I held back tears when I had to say goodbye.  But I was grateful that we’d had this time together.  Anne reported to me that on the flight home, she enjoyed looking out the airplane window and watching the sun set.  It reminded her that she was still able to experience the beauty around her. 

 For all of us, time is short.  None of us know how much time we have left.  We need to make the best of our time here on earth, cancer diagnosis or not.

Note from Fred

Note from Fred

It is so supercritical during times like these to have family.  What to offer?  Well, Annette is my wife of five and a half years.  We met under the most unusual circumstances and I thought I would share that story.
Back in 2012 I was working on a project for 3M and needed to visit a local Office Max store to confirm some design details with Nic, one of my staff.  Nic was leading the project and I thought it would be a great opportunity to grab lunch with him and give some focused time as his supervisor and design-collaborator.  I knew of a pizza joint right next to the Office Max, that I’d never been to so I offered lunch to Nic and we planned for it.  It was a particularly cold and snowy day in January and Nic and I got busy that morning so that our departure to lunch was later than a normal lunch hour.  Because it was so late we decided to hit the pizza joint first.  
Mancino’s was pretty busy when we walked in. Sitting at a table just inside the doorway was this beautiful gal with wonderful flowing red curls of hair and she looked directly at me a beamed the most wonderful smile anyone has ever seen.  I was immediately taken!  Nic and I proceeded to the counter to order our food then settled into a booth on the far side of the restaurant.  I strategically positioned myself on the side of our table so that I could get a view of that beautiful gal from across the restaurant.  By this time she had met someone who joined her and they were sitting in a booth where she was facing my direction as well. (Now it is important in this story to note that to this day we both disagree as to whether Annie was sitting at a table in a chair, and not that booth, where she then moved to the booth, verses her opinion that she was in that booth when I walked in.  I do know the memory of her shiny wonderful smile and curly red locks was off to my right as I passed her but she insists she was in that booth on the left the whole time!) 
So over lunch with Nic, I had all to do to concentrate on Nic.  I knew we only had the time it would take to consume our lunch for me to ask him how his family was, how is work was going and other general, good to chat over lunch sort of banter.  
But my attention was consumed!  I was drawn like a moth to a flame of red-haired desire and curious youthful attraction to this gal.  I found myself constantly looking over at her while trying to concentrate on Nic as he shared answers to my questions.  Frankly, I didn’t hear much of what he was saying.  (I’ve told this story to Nic and certainly apologized often). 
As time went on across our half-hour of lunch, the gal of my future had gotten up and sashayed across the restaurant to the ladies’ room.  She told me afterward that she was putting on her best swagger, knowing I was checking her out.  So what do do?  How was I going to meet this woman?
Interestingly enough, at a recent evening out with another bachelor friend of mine who happened to be a VP of Sales, he was whining on about not being able to meet a great gal and I coached him by saying “Dude!
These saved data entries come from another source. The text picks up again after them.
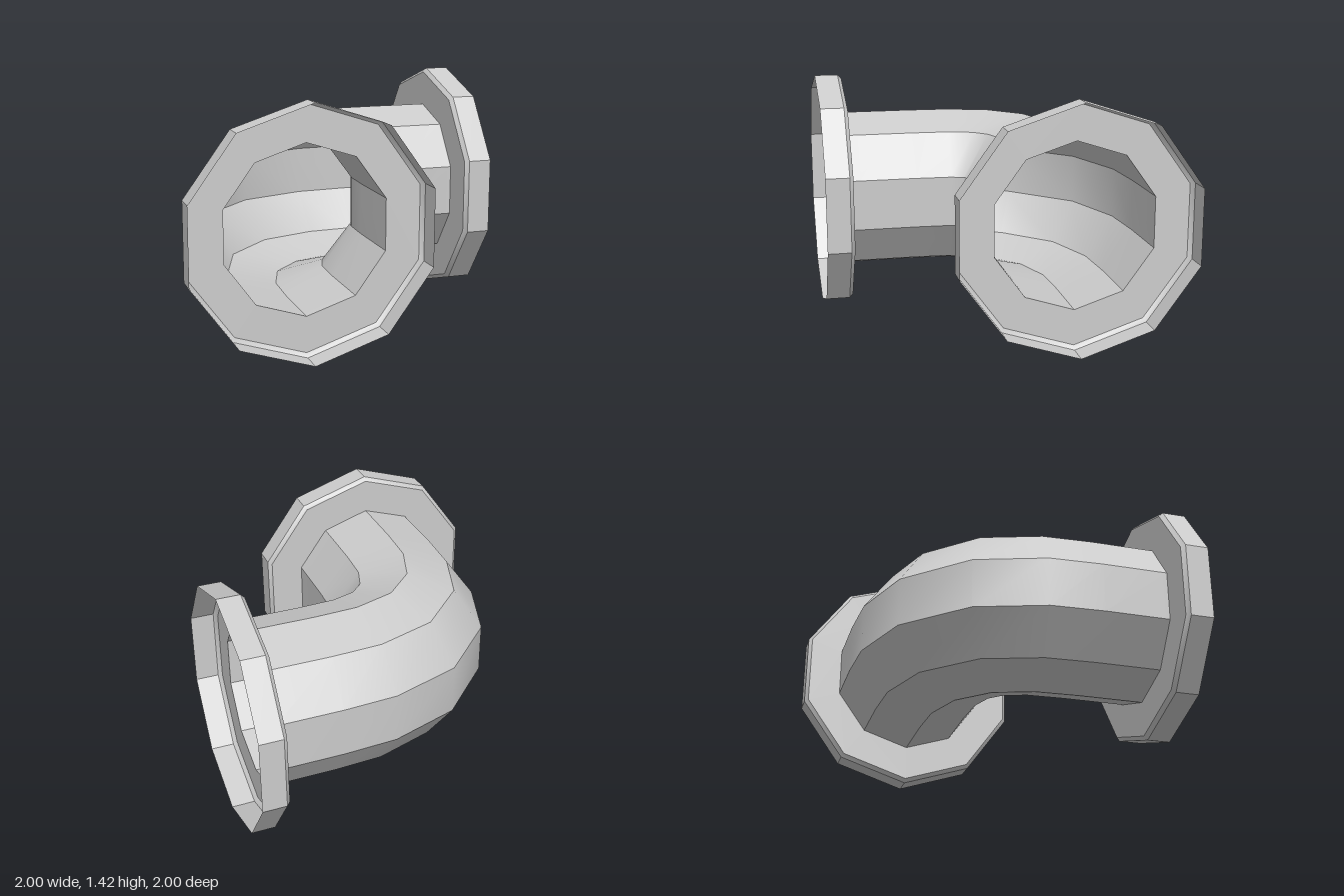
import * as THREE from 'three';
import { toCreasedNormals } from 'three/addons/utils/BufferGeometryUtils.js';

const SIDES = 10;
const AXIS = -0.323;   // offset of both pipe axes from the centre
const HEIGHT = 0.715;  // height of the pipe axis
const PIPE_R = 0.48;
const FLANGE_R = 0.712;

// Skin a row of ten-sided rings, each [x, z, turn in degrees, radius].
function loft(rings) {
  const positions = [];
  const index = [];
  rings.forEach(([x, z, turn, r], i) => {
    const a = THREE.MathUtils.degToRad(turn);
    for (let j = 0; j < SIDES; j++) {
      const t = Math.PI / 2 + (j / SIDES) * Math.PI * 2;
      const side = r * Math.cos(t);
      positions.push(x - side * Math.cos(a), HEIGHT + r * Math.sin(t), z - side * Math.sin(a));
      if (i === rings.length - 1) continue;
      const k = (j + 1) % SIDES;
      const p = i * SIDES + j, q = i * SIDES + k;
      index.push(p, q, p + SIDES, q, q + SIDES, p + SIDES);
    }
  });
  const geometry = new THREE.BufferGeometry();
  geometry.setAttribute('position', new THREE.Float32BufferAttribute(positions, 3));
  geometry.setIndex(index);
  return toCreasedNormals(geometry, THREE.MathUtils.degToRad(33));
}

// The elbow is symmetric about its diagonal: swap x and z and run backwards.
const mirrored = (rings) => rings.map(([x, z, turn, r]) => [z, x, 90 - turn, r]).reverse();

export function createModel() {
  const group = new THREE.Group();
  const material = new THREE.MeshStandardMaterial({ color: 0xcccccc, side: THREE.DoubleSide });
  const add = (name, rings) => {
    const mesh = new THREE.Mesh(loft(rings), material);
    mesh.name = name;
    group.add(mesh);
  };

  // Open pipe: straight end, then the bend up to the diagonal
  const halfPipe = [
    [AXIS, 0.84, 0, PIPE_R],
    [AXIS, 0.45, 0, PIPE_R],
    [-0.31, 0.19, 7.5, PIPE_R],
    [-0.23, -0.052, 30, PIPE_R],
  ];
  add('elbowPipe', [...halfPipe, ...mirrored(halfPipe)]);

  // Hollow flange: open rim, outer wall, chamfer, back plate
  const flange = [
    [AXIS, 1, 0, FLANGE_R],
    [AXIS, 0.862, 0, FLANGE_R],
    [AXIS, 0.84, 0, FLANGE_R - 0.023],
    [AXIS, 0.84, 0, PIPE_R],
  ];
  add('frontFlange', flange);
  add('leftFlange', mirrored(flange));

  return group;
}
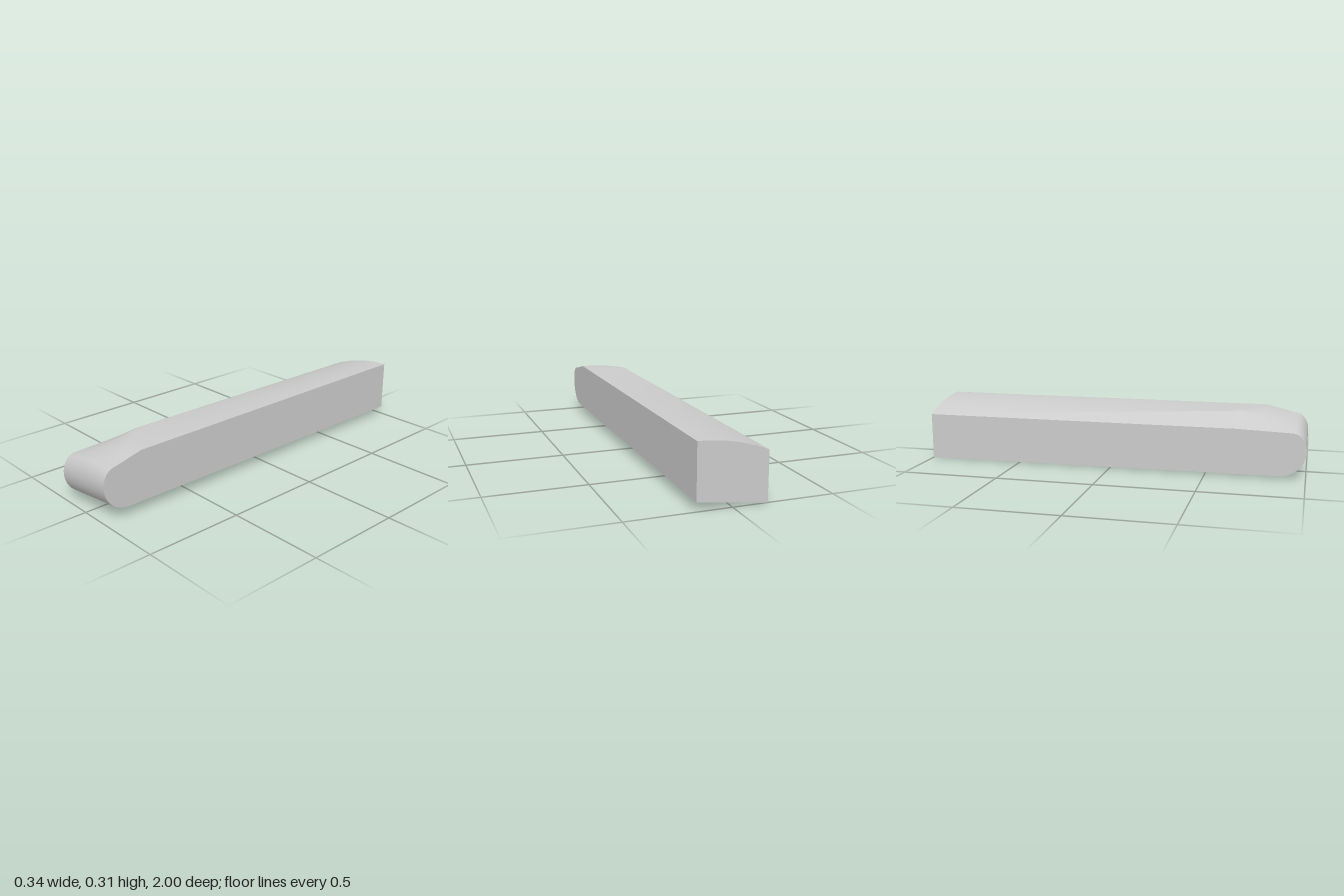
import * as THREE from 'three';
import { toCreasedNormals } from 'three/addons/utils/BufferGeometryUtils.js';

const W = 0.17, TOP = 0.313, DROP = 0.071, KINK = 0.34;
const COLS = 24, KCOL = 18, TOP_STEPS = 24, SLOPE_STEPS = 4, ARC = 10;
const lerp = THREE.MathUtils.lerp;

// Column position across the width: 0 at +x, 1 at -x, following the ridge.
function across(j, s) {
  const ridge = 1 - KINK * s;
  return j <= KCOL ? ridge * j / KCOL : lerp(ridge, 1, (j - KCOL) / (COLS - KCOL));
}

// Top surface: a crown at the back that becomes a flat with a chamfer in front.
function topPoint(j, z) {
  const s = Math.min(1, (z + 1) / 1.65), t = across(j, s);
  const ridgeDrop = DROP * (1 - s);
  const drop = j <= KCOL
    ? ridgeDrop * (j / KCOL) ** 2
    : lerp(ridgeDrop, DROP, (j - KCOL) / (COLS - KCOL));
  return [W - 2 * W * t, TOP - drop, z];
}

// Closed lengthwise outline of one column: bottom, rounded nose, slope, top.
function outline(j) {
  const t = across(j, 1), x = W - 2 * W * t, tilt = -0.043 * t;
  const mid = 0.185 + tilt, low = 0.054 + tilt, noseTop = 0.277 - 0.045 * t * t;
  const breakZ = 0.785 - 0.135 * Math.min(1, t / (1 - KINK)) ** 3;
  const pts = [[across(j, 0) * -2 * W + W, 0.043 - 0.043 * across(j, 0), -1]];
  for (let i = 0; i <= ARC; i++) {
    const a = i / ARC * Math.PI / 2;
    pts.push([x, mid - (mid - low) * Math.cos(a), 0.87 + 0.13 * Math.sin(a)]);
  }
  for (let i = 1; i <= ARC; i++) {
    const a = i / ARC * Math.PI / 2;
    pts.push([x, mid + (noseTop - mid) * Math.sin(a), 0.93 + 0.07 * Math.cos(a)]);
  }
  const edge = topPoint(j, breakZ);
  for (let i = 1; i < SLOPE_STEPS; i++) {
    const k = i / SLOPE_STEPS;
    pts.push([x, lerp(noseTop, edge[1], k), lerp(0.93, breakZ, k)]);
  }
  for (let i = 0; i <= TOP_STEPS; i++) pts.push(topPoint(j, lerp(breakZ, -1, i / TOP_STEPS)));
  return pts;
}

function bodyGeometry() {
  const positions = [], index = [];
  let n = 0;
  for (let j = 0; j <= COLS; j++) {
    const ring = outline(j);
    n = ring.length;
    positions.push(...ring.flat());
  }
  // Skin between neighbouring columns
  for (let j = 0; j < COLS; j++) {
    for (let i = 0; i < n; i++) {
      const k = (i + 1) % n;
      const a = j * n + i, b = j * n + k, c = a + n, d = b + n;
      index.push(a, b, c, b, d, c);
    }
  }
  // Flat side walls
  const left = positions.length / 3, right = left + 1;
  positions.push(W, 0.17, 0, -W, 0.13, 0);
  for (let i = 0; i < n; i++) {
    const k = (i + 1) % n;
    index.push(left, k, i, right, COLS * n + i, COLS * n + k);
  }
  const geometry = new THREE.BufferGeometry();
  geometry.setAttribute('position', new THREE.Float32BufferAttribute(positions, 3));
  geometry.setIndex(index);
  return toCreasedNormals(geometry, 0.42);
}

export function createModel() {
  const model = new THREE.Group();
  model.name = 'roundNosedBar';
  const body = new THREE.Mesh(bodyGeometry(), new THREE.MeshStandardMaterial({ color: 0xcccccc }));
  body.name = 'barBody';
  model.add(body);
  return model;
}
You are in sales!  All you have to do is ask!  If they say no, then move on!” So recalling this conversation I had with my friend, I decided I needed to approach this red-headed wonderful looking owner of such a smile – but how?  What was my plan?  It was then that I spied the trash cans just near their table.  
When Nic was barely done with the last bite of his pizza, I grabbed his tray and said: “I’ll take that for you.” And off to the trash cans near their table, I went. After disposing of the trays quickly, I sauntered up to their table and said “Excuse me ladies, but if you don’t mind my interruption, I wanted to say that as a single guy, it is so difficult to meet people these days, my name is Fred and I was taken by your smile when I walked in. I’m wondering if you would be interested in going out with me on a date?”
You the reader need to picture the point of view I held at that moment – speaking directly to this fantastic woman Annette, as she was seated to my right, as I stood at their table.  Off to my left, I heard a voice from Annette’s guest who asked: “And what do you do for a living?”  I turned to square up to the voice that was coming from Annette’s mother, Candace.
So I did what anyone would do. _I lowered my voice an octave and said with strong confidence as I whipped out my business card, “I’m the Creative Director at a local packaging company here in the area.”  With that, I handed Annette my card and asked if she would allow me to call her for a date.  She dug out her card as she beamed that beautiful smile up at me, handed it to me and said she would gladly consider a date.  I departed with pleasant good-byes and called her later that evening.  She was busy that night but was free the next night.  We went to dinner, lunch the next day, then dinner that evening, then brunch and some live music on the following day and I think there was another date in there somewhere that first weekend also.
It turns out, the day we met at Mancino’s was her birthday. She and her mom were meeting for lunch to celebrate her birthday and my visit and request for a date was, as I’m told the source of lots of giggling by the two of them for most of the rest of that day.  A few months and many dates later Annette moved in with me.  She was supposed to move in November but came a month early.  We joke often that she still owes me that month! 
After a few more months I knew this Annie person was my person.  She is warm, sweet, loving and caring.  I ask myself almost every day since I met her “what did I do to deserve this wonderful woman in my life? How can it be that I am worthy of such a person?  How is it that the universe brought us together?”
In no time at all, we both decided it was the right thing to do by getting married.  So off to Kauai Hawaii we went and onto Shipwreck Beach where we were married along a beach of Pacific waters, a stunning rocky cliff and palm trees.  Three witnesses included a photographer, a Ukulele player and a justice of the peace. I’ve never met anyone in this universe more in love with me, nor have I ever been more in love with anyone else. Annie is my person.  I am her person.  We are our people.  From the day I met her I knew there was something wonderful I could be for her.
 
You see we have a grand piano at our home studio and I would play improvisations every evening.  Annie loves my playing and she often asked me to play “that George Winston stuff.”
She is my muse.  She is so supportive of my creativity and my music.  No man could ever want more from a spouse as she sees happiness through our creative endeavors.  I often feel guilty when I play a gig because I am on stage and not with Annie.  But she is there in the audience with a super smile and all attention on me.  I might not have had the accolades I have wanted in my performances but when I look out from behind my saxophone and I see Annie there, smiling up at me, I know I am loved!  And I love her back so much!
So as my muse, while I spent evenings doodling on the piano I came up with the idea to write a song for my Annie.  My improvisations moved to a place absolutely influenced by Annie.  Annie’s soul, love, and heart was washing through me as I composed my love letter of a song for Annie.
It wasn’t difficult because it flowed so from within.  Song For Annie, it turns out is one of my best hits off the 1st and only album I produced with my jazz group.
Song for Annie is always in my head as Annie is always in my heart.
Here is the song if you would like to take a listen.
-Freddy